When Dash’s mum throws away that classic line of “everyone’s special” in The Incredibles (2004), Dash comes back with a classic retort; “which is another way of saying no one is.” It may have been said over a decade ago, but it highlights that the word ‘special’ has really been through the wringer in terms of what it means. ‘Special’ has gone everywhere from describing people with above-average abilities, to sexual orientation minorities, to people with disabilities. While it’s not a major theme in the film, Dash’s retort is explored pretty funnily in Sony’s new animated kicker, Spider-man: Into the Spider-Verse.
When Brooklyn teenager, Miles (Shameik Moore) is bitten by a radioactive spider, he starts going through some weird changes; like something out of a comic book. All too see he’s slinging webs and getting stuck on walls. Completely freaked out he tracks down Spider-Man in the hope of finding some help controlling his newfound powers, but his plan collapses when Spider-Man is killed by Kingpin who then opens up a weird portal that somehow pills all Spider-People from alternate realities in Miles’ own. With the help of the Amazing Spider-Man (Jake Johnson), Spider-Girl (Hailee Steinfeld), Spider-Man Noir (Nicholas Cage), Spider-Ham (John Mulaney), and Spider-Robot, Miles sets out to conquer his fears, shut down the portal, and get everyone back home.
This movie is a perfect family one to check out these holidays. Coming from the guys who brought us The Lego Movie (2014), Spider-Man: Into the Spider-Verse blends an unbelievable, but fun story with relatable characters and heart-warming messages about love, self-confidence, and acceptance. The story itself is pretty far-fetched, almost like a child’s playtime game (rather like the Lego Movie), but it’s that raw innocence and sincerity that makes the messages so lovely and the comedy so fresh and funny. Not to mention, the characters and their moral dilemmas more relatable.
The major standout is the animation. A delightful montage of comic book, game graphics, and old-school 3D glasses blue-red hue, the animation is unlike any other family movie that I’ve ever seen. It’s a little weird at first; jerky movements and lines and textures that sit somewhere between Disney classic and Pixar, but once you get used to it, it’s great.
It’s the complexity and fusion of genres with the animation mixed with the simplicity and predictability of the script that makes this movie so enjoyable. While you can see major plot twists coming a mile away, the sincerity with which every event and one-liner is written is so infectious and lovely that you forgive the lack of hooks, twists, and jabs.
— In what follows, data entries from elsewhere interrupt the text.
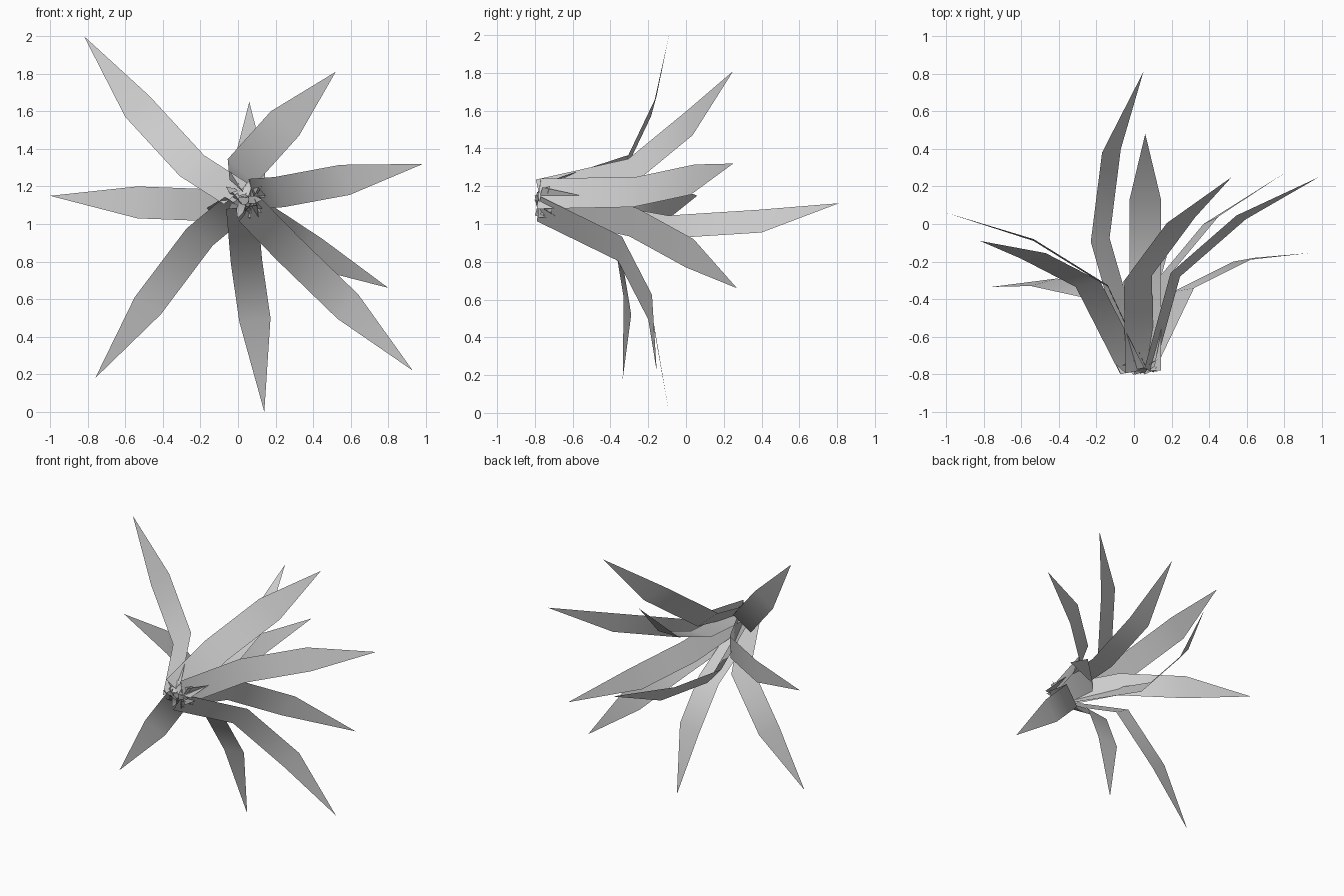
import bpy, random
from math import sin, cos, pi
from mathutils import Vector as V

random.seed(4)

def make_object(name, verts, faces):
    mesh = bpy.data.meshes.new(name)
    mesh.from_pydata([tuple(v) for v in verts], [], faces)
    mesh.polygons.foreach_set("use_smooth", [True] * len(faces))
    mesh.update()
    ob = bpy.data.objects.new(name, mesh)
    bpy.context.collection.objects.link(ob)
    return ob

def leaf(name, base, bend, shoulder, tip, half):
    """Flat strap leaf: three equal-width rows, then a point."""
    half = V(half)
    verts = []
    for c in (V((base[0], -0.78, base[1])), V(bend), V(shoulder)):
        verts += [c - half, c + half]
    verts.append(V(tip))
    return make_object(name, verts, [(0, 1, 3, 2), (2, 3, 5, 4), (4, 5, 6)])

# long leaves: base (x, z), bend, shoulder, tip, half-width vector
leaves = [
    ((-0.01, 1.16), (-0.245, -0.32, 1.31), (-0.535, -0.17, 1.625), (-0.82, -0.09, 2.0), (0.065, 0.015, 0.055)),
    ((0.03, 1.17), (0.02, -0.29, 1.28), (0.25, 0.02, 1.535), (0.52, 0.25, 1.81), (0.075, 0.015, -0.065)),
    ((0.08, 1.16), (0.22, -0.27, 1.17), (0.57, 0.035, 1.235), (0.985, 0.25, 1.32), (0.025, -0.01, -0.08)),
    ((0.07, 1.12), (0.16, -0.28, 1.01), (0.41, 0.02, 0.845), (0.80, 0.27, 0.66), (0.04, 0.02, 0.075)),
    ((0.06, 1.08), (0.265, -0.35, 0.87), (0.585, -0.19, 0.56), (0.93, -0.155, 0.22), (0.055, 0.01, 0.065)),
    ((0.02, 1.09), (0.045, -0.34, 0.80), (0.09, -0.175, 0.49), (0.14, -0.09, 0.0), (0.083, 0.0, 0.01)),
    ((0.0, 1.10), (-0.205, -0.37, 0.93), (-0.48, -0.31, 0.565), (-0.76, -0.335, 0.18), (0.07, 0.02, -0.045)),
    ((0.07, 1.12), (-0.14, -0.33, 1.10), (-0.535, -0.085, 1.115), (-1.0, 0.06, 1.15), (0.0, 0.005, 0.085)),
    ((0.06, 1.14), (0.06, -0.27, 1.17), (0.06, 0.125, 1.32), (0.06, 0.48, 1.65), (0.085, 0.0, 0.0)),
    ((0.02, 1.11), (-0.18, -0.085, 0.985), (-0.12, 0.39, 1.015), (0.05, 0.81, 1.11), (0.05, 0.01, -0.06)),
]
for i, data in enumerate(leaves):
    leaf(f"leaf_{i + 1}", *data)

# short ragged sprouts clustered at the root
for i in range(10):
    a = 2 * pi * i / 10
    out = V((cos(a), 0, sin(a)))
    side = V((-sin(a), random.uniform(-0.5, 0.5), cos(a))) * 0.02
    c = V((0.03, random.uniform(-0.8, -0.76), 1.13)) + out * 0.025
    tip = c + out * random.uniform(0.06, 0.1) + V((0, random.uniform(0, 0.08), 0))
    mid = (c + tip) / 2 + V((0, 0.01, 0))
    make_object(f"root_sprout_{i + 1}", [c - side, c + side, mid + side, mid - side, tip],
                [(0, 1, 2, 3), (3, 2, 4)])
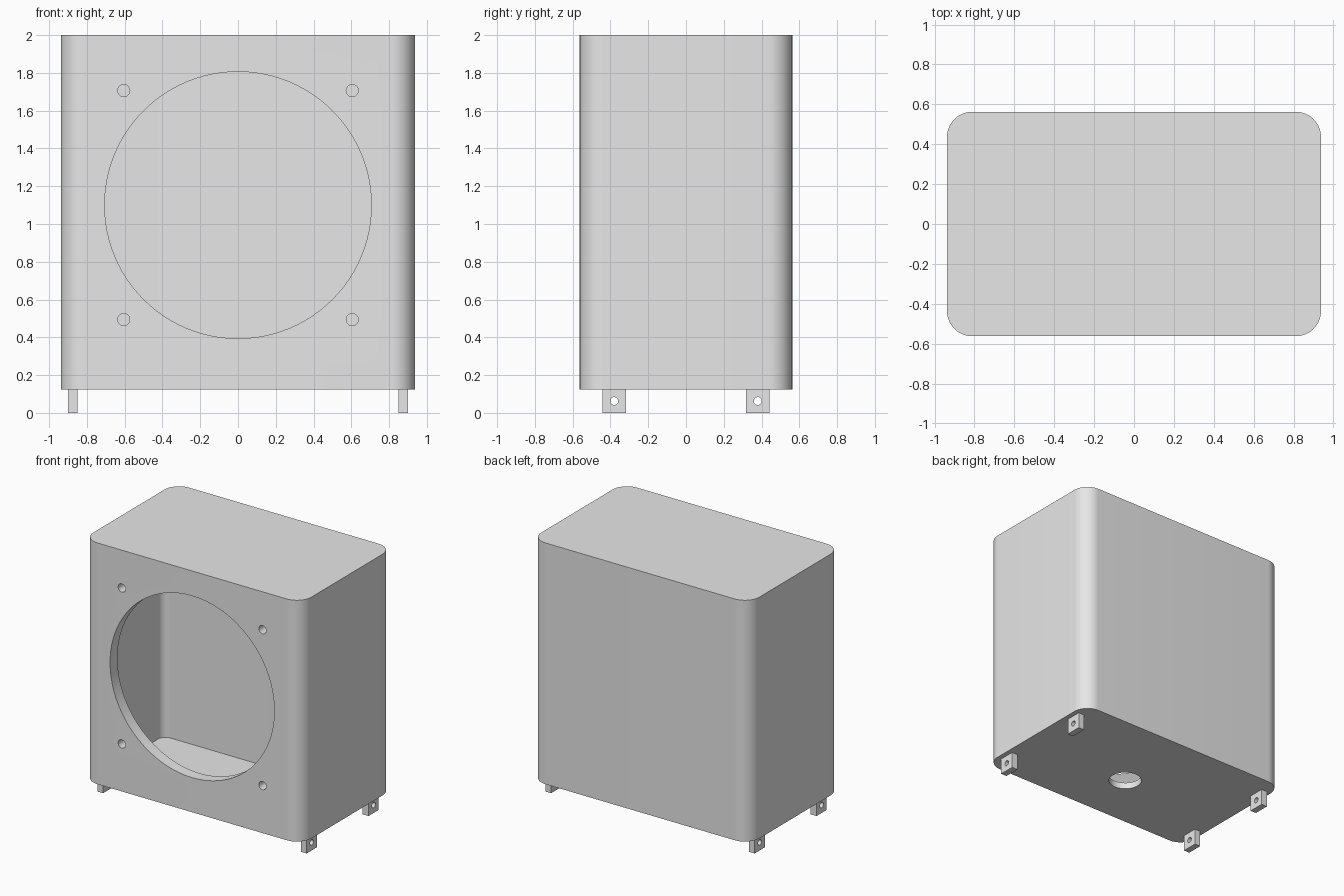
import bpy, bmesh, math

if "Cube" in bpy.data.objects:
    bpy.data.objects.remove(bpy.data.objects["Cube"])

gray = bpy.data.materials.new("plain_gray")
gray.diffuse_color = (0.8, 0.8, 0.8, 1)
gray.use_nodes = True
gray.node_tree.nodes["Principled BSDF"].inputs["Base Color"].default_value = gray.diffuse_color


def finish(name, bm):
    bmesh.ops.recalc_face_normals(bm, faces=bm.faces)
    mesh = bpy.data.meshes.new(name)
    bm.to_mesh(mesh)
    bm.free()
    obj = bpy.data.objects.new(name, mesh)
    bpy.context.collection.objects.link(obj)
    mesh.materials.append(gray)
    return obj


def rounded_block(name, x0, x1, y0, y1, z0, z1, r=0.0, seg=16):
    """Upright block with rounded vertical corners."""
    bm = bmesh.new()
    pts = []
    corners = [(x1 - r, y1 - r), (x0 + r, y1 - r), (x0 + r, y0 + r), (x1 - r, y0 + r)]
    for q, (cx, cy) in enumerate(corners):
        for i in range(seg + 1 if r else 1):
            a = math.pi / 2 * (q + i / seg)
            pts.append((cx + r * math.cos(a), cy + r * math.sin(a), z0))
    face = bm.faces.new([bm.verts.new(p) for p in pts])
    top = bmesh.ops.extrude_face_region(bm, geom=[face])["geom"]
    bmesh.ops.translate(bm, vec=(0, 0, z1 - z0),
                        verts=[v for v in top if isinstance(v, bmesh.types.BMVert)])
    return finish(name, bm)


def drill(name, axis, loc, r, length, seg=32):
    """Cylindrical cutter along the x, y or z axis."""
    bm = bmesh.new()
    bmesh.ops.create_cone(bm, cap_ends=True, segments=seg, radius1=r, radius2=r, depth=length)
    obj = finish(name, bm)
    obj.rotation_euler = {"x": (0, math.pi / 2, 0), "y": (math.pi / 2, 0, 0), "z": (0, 0, 0)}[axis]
    obj.location = loc
    return obj


def cut(obj, cutters):
    """Subtract the cutters, then shade smooth with sharp edges kept."""
    bpy.ops.object.select_all(action="DESELECT")
    bpy.context.view_layer.objects.active = obj
    obj.select_set(True)
    for c in cutters:
        c.hide_render = True
        mod = obj.modifiers.new("cut", "BOOLEAN")
        mod.operation, mod.solver, mod.object = "DIFFERENCE", "EXACT", c
        bpy.ops.object.modifier_apply(modifier=mod.name)
        bpy.data.objects.remove(c, do_unlink=True)
    bpy.ops.object.shade_smooth_by_angle(angle=math.radians(30))


# Housing with a hollow chamber, thicker at the back
housing = rounded_block("housing", -0.9375, 0.9375, -0.5625, 0.5625, 0.125, 2.0, 0.125)
cutters = [rounded_block("chamber", -0.835, 0.835, -0.4725, 0.275, 0.175, 1.9, 0.06)]

# Large round front opening, four screw holes and a cable hole in the floor
cutters.append(drill("front_opening", "y", (0, -0.55, 1.1), 0.706, 0.4, 96))
for sx in (-1, 1):
    for sz in (-1, 1):
        cutters.append(drill("screw_hole", "y", (sx * 0.605, -0.55, 1.1 + sz * 0.606), 0.032, 0.4))
cutters.append(drill("cable_hole", "z", (0, -0.1, 0.15), 0.119, 0.2, 48))
cut(housing, cutters)

# Four drilled mounting tabs under the floor
for sx in (-1, 1):
    for sy in (-1, 1):
        x, y = sx * 0.875, sy * 0.38
        tab = rounded_block("mounting_tab", x - 0.025, x + 0.025, y - 0.0625, y + 0.0625, 0, 0.125)
        cut(tab, [drill("tab_hole", "x", (x, y, 0.0625), 0.021, 0.2, 24)])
Add to this the animation that keeps you completely transfixed because you’re trying to work out what you’re seeing and the film has got you!
Spiderman: Into the Spider-Verse is fresh, funny, and heart-warming. It’s a great film to take the family to these holidays.